America’s Koshien Equivalent – 英会話・英語 アミック
A student recently asked me if there was an amateur summer sporting event similar to the Japanese High School Baseball Championship, one that captures Americans’ attention the way it does the Japanese.
The short answer is: no. While high school football and basketball state tournaments are popular and well-followed in certain parts of the country, they only really register on a regional scale (organizing a nationwide competition that includes teams from all 50 states would be difficult and expensive due to the size of the country). Plus, high school sports are rarely played during the summer.
The closest thing I can think of is the Little League World Series, which takes place every August in Williamsport, Pennsylvania.
Little League Baseball is a youth baseball organization for 10 to 12 year olds with member clubs all over the world. The winners of 16 qualifying tournaments (eight from America, eight from areas outside the U.S.) go on to represent their region at the LLWS. Like Koshien, the LLWS has its own hallowed ballpark: Howard J. Lamade Stadium, which has been hosting little league games for nearly 60 years and can seat around 30,000 fans if you count the many that enjoy watching from the large grass hill in the outfield. The tournament is broadcast live on ESPN and many of the young participants have gone on to play in the Major Leagues, including Gary Sheffield, Jason Varitek, and Yusmeiro Petit (the only player to ever win the LLWS and World Series).

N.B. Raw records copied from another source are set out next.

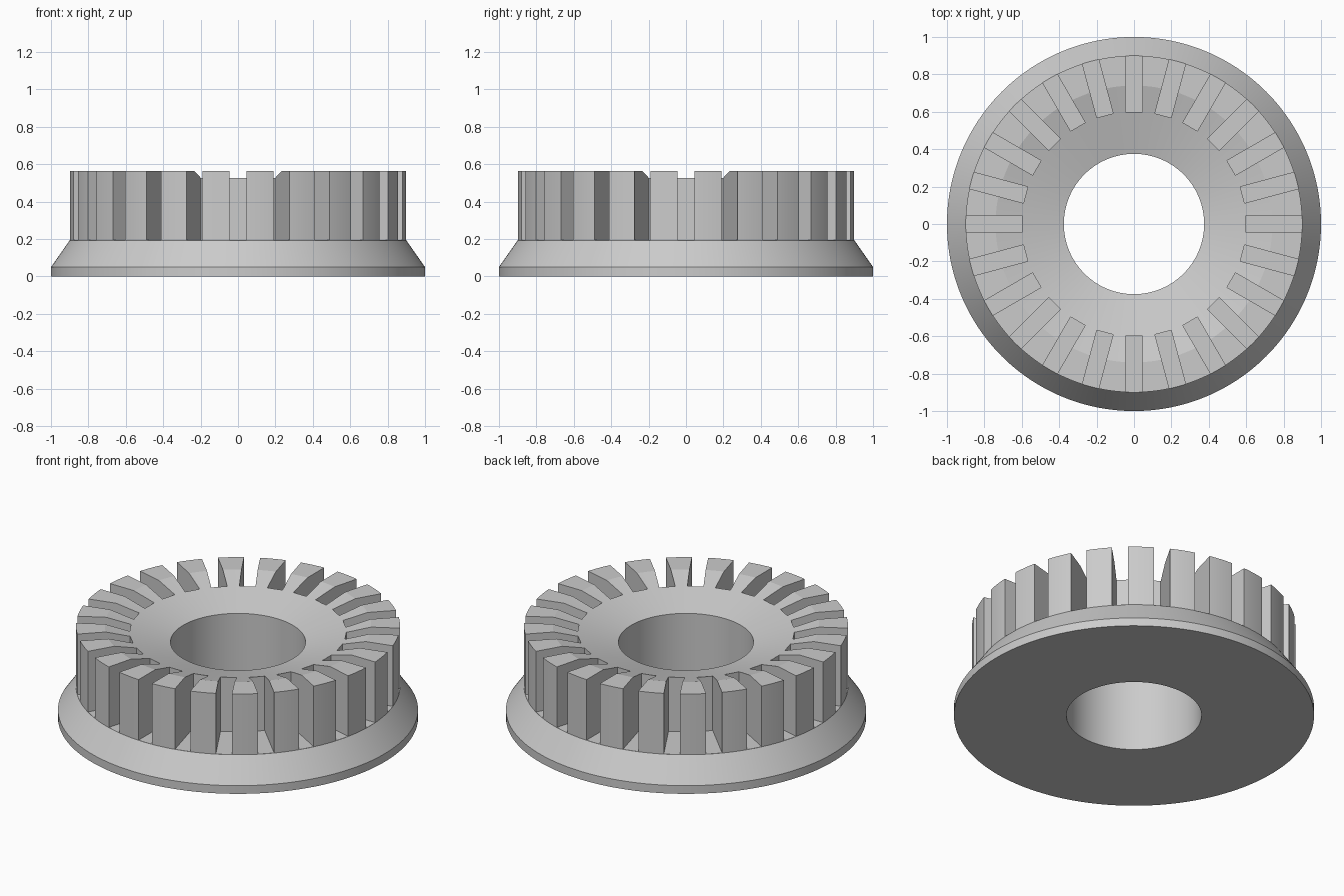
import bpy, bmesh
from math import cos, sin, pi, radians
from mathutils import Matrix

if "Cube" in bpy.data.objects:
    bpy.data.objects.remove(bpy.data.objects["Cube"])

SEGMENTS = 192
SLOTS = 24


def finish(bm, name):
    bmesh.ops.recalc_face_normals(bm, faces=bm.faces)
    mesh = bpy.data.meshes.new(name)
    bm.to_mesh(mesh)
    bm.free()
    obj = bpy.data.objects.new(name, mesh)
    bpy.context.collection.objects.link(obj)
    return obj


# Ring body: closed (radius, height) profile turned around z
profile = [(0.375, 0.0), (1.0, 0.0), (1.0, 0.05), (0.9, 0.193),
           (0.9, 0.565), (0.74, 0.565), (0.375, 0.465)]
bm = bmesh.new()
rings = []
for i in range(SEGMENTS):
    a = 2 * pi * i / SEGMENTS
    rings.append([bm.verts.new((r * cos(a), r * sin(a), z)) for r, z in profile])
for i in range(SEGMENTS):
    p, q = rings[i], rings[(i + 1) % SEGMENTS]
    for j in range(len(profile)):
        k = (j + 1) % len(profile)
        bm.faces.new((p[j], q[j], q[k], p[k]))
ring = finish(bm, "toothed_ring")

# Slot cutter: radial boxes that leave the teeth standing
bm = bmesh.new()
for i in range(SLOTS):
    box = (Matrix.Rotation(2 * pi * i / SLOTS, 4, 'Z')
           @ Matrix.Translation((0.8, 0, 0.494))
           @ Matrix.Diagonal((0.4, 0.09, 0.6, 1)))
    bmesh.ops.create_cube(bm, size=1, matrix=box)
cutter = finish(bm, "slot_cutter")
cutter.hide_render = True

# Cut the slots, then bake the result and drop the cutter
mod = ring.modifiers.new("slots", 'BOOLEAN')
mod.operation = 'DIFFERENCE'
mod.solver = 'EXACT'
mod.object = cutter
bpy.ops.object.select_all(action='DESELECT')
bpy.context.view_layer.objects.active = ring
ring.select_set(True)
bpy.ops.object.modifier_apply(modifier=mod.name)
bpy.data.objects.remove(cutter)

# Smooth round surfaces, sharp tooth edges
bpy.ops.object.shade_smooth_by_angle(angle=radians(10))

Despite taking place in America, it’s actually teams from other countries that have fared better over the contest’s 71-year history. The Japanese team is actually the second-most successful LLWS club, their 11 championships (including five since 2010) trailing only behind Taiwan’s 17.
However, while most casual American sports fans are familiar with the event, to most it’s still not much more than an afterthought: something to put on TV in the background during an otherwise dead period in the American sports calendar (unless of course there is a big scandal surrounding the tournament, as there was in 2001 and 2014).